Some of the finance world’s biggest climate champions may be undone by a relatively small part of their portfolios: emerging market debt.
While many of the world’s poorest countries struggle with the economic devastation from Covid-19 and limited access to vaccines, some of the biggest asset managers and their clients continue to earn high returns on emerging market bonds. Those profits are partly why it’s so hard for developing nations to make fast progress on cutting emissions.
A new paper by researchers at University College London showed that Africa and other developing regions tend to pay a much higher cost of financing for green energy relative to fossil fuels. This creates a “climate investment trap”: Countries that must pay a higher price to green their economies might forego such investments, even if they’re the ones that will suffer the most as the planet warms.
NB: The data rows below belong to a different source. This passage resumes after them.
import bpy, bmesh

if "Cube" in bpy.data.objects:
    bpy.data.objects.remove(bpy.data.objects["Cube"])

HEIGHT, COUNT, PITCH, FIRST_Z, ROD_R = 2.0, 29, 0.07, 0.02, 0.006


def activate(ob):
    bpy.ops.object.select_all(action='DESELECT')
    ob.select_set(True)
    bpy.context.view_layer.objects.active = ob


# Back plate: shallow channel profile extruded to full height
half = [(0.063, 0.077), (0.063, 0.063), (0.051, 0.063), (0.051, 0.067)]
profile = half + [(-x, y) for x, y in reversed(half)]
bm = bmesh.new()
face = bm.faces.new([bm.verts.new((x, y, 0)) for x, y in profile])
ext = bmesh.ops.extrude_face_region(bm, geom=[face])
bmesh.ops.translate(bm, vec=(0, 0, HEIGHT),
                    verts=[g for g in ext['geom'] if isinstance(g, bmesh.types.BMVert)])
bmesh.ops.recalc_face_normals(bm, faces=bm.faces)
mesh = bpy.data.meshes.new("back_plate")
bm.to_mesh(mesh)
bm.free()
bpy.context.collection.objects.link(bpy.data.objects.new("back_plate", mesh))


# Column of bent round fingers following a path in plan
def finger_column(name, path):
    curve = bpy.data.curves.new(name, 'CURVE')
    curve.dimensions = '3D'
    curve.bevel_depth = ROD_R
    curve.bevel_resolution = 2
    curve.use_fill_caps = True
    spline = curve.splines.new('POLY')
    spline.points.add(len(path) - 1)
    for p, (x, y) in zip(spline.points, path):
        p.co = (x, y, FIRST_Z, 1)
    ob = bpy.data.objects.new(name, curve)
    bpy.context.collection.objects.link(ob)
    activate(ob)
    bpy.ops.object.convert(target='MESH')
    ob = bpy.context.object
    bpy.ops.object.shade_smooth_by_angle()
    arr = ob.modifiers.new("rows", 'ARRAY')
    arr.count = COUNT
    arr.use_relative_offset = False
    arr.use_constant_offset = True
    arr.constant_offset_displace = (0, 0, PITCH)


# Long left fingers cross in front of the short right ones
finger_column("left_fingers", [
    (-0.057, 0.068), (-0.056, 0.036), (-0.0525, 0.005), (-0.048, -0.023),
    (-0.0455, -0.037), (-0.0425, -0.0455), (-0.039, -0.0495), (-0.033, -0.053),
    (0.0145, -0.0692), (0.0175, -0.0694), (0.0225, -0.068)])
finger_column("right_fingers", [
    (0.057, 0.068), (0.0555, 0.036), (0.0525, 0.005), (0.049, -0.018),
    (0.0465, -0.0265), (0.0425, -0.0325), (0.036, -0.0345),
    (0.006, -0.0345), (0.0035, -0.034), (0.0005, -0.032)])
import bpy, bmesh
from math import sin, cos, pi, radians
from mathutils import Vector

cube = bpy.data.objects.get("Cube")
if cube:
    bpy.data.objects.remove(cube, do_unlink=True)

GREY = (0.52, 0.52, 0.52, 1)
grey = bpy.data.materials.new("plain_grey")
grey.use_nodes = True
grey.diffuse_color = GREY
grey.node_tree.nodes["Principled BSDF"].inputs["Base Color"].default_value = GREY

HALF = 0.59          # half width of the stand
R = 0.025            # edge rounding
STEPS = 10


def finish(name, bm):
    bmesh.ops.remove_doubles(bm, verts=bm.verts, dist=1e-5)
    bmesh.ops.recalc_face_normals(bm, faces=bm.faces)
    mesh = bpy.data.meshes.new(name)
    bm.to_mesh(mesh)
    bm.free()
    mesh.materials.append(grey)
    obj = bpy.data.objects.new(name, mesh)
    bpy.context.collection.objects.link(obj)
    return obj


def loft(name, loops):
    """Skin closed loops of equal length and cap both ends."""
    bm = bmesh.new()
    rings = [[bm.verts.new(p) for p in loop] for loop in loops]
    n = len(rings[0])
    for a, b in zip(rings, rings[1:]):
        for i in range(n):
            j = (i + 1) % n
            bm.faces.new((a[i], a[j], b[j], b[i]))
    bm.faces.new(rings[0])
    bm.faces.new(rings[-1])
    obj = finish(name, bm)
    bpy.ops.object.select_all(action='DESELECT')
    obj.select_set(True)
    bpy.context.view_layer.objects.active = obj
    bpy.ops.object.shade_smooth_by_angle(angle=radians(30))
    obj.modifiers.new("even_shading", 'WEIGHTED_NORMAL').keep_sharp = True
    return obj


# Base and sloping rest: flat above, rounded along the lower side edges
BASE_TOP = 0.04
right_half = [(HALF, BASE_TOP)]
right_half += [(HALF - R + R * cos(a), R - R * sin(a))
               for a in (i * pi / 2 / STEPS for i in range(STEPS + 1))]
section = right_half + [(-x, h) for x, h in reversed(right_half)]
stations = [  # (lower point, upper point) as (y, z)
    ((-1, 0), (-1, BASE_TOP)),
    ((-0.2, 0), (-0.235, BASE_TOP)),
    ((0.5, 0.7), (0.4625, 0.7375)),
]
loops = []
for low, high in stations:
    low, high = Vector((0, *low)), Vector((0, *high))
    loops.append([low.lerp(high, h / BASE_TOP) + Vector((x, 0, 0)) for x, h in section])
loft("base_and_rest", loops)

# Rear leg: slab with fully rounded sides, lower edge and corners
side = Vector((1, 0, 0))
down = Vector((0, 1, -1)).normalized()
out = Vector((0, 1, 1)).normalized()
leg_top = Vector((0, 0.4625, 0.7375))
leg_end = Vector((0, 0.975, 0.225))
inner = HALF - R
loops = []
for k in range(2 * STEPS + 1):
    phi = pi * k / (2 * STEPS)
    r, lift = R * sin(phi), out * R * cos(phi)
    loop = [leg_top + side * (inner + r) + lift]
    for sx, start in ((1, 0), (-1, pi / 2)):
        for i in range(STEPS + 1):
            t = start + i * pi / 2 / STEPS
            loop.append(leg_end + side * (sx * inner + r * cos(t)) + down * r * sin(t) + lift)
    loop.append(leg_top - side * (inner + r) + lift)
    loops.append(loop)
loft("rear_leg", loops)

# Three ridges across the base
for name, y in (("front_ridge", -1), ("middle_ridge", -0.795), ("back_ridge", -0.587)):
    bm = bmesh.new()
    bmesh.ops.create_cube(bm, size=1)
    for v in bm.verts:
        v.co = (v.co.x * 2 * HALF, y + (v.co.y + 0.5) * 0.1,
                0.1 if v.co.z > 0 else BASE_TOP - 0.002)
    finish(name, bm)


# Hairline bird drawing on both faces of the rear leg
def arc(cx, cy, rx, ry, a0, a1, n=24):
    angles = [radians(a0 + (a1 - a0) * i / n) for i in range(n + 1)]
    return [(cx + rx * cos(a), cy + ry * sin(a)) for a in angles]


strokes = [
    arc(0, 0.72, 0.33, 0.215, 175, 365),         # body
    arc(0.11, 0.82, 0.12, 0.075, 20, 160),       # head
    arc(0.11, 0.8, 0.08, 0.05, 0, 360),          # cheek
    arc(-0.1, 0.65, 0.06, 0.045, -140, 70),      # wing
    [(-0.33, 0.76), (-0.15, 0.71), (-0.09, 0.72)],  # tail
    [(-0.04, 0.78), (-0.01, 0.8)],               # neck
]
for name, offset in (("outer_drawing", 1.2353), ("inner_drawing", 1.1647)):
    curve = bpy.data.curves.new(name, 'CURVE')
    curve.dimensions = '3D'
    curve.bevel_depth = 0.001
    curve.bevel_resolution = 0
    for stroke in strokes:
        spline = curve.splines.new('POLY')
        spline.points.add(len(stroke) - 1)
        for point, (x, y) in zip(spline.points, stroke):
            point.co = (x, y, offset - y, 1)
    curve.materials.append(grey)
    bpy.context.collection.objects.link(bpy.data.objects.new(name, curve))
Yet, as lead author Nadia Ameli notes, few of the sustainable finance measures in practice today, even in progressive places like the European Union, address how to get capital to poor countries. She argues that “radical changes” are needed to address this disparity.
The pandemic has made the problem more urgent as the high cost of borrowing for developing nations coincides with a plunge in state revenues. Last year, 62 countries spent more on debt servicing than healthcare, and at least 36 spent more on bond payments than education, according to Eurodad, a network of civil-society organizations that advocates for financial reforms.
The great irony is that the investment world is bursting with ESG and climate-oriented products and services hunting for assets. There is so much money chasing “green” assets, and so few opportunities, that many ESG funds are loaded with tech stocks rather than companies dedicated to the energy transition or climate adaptation.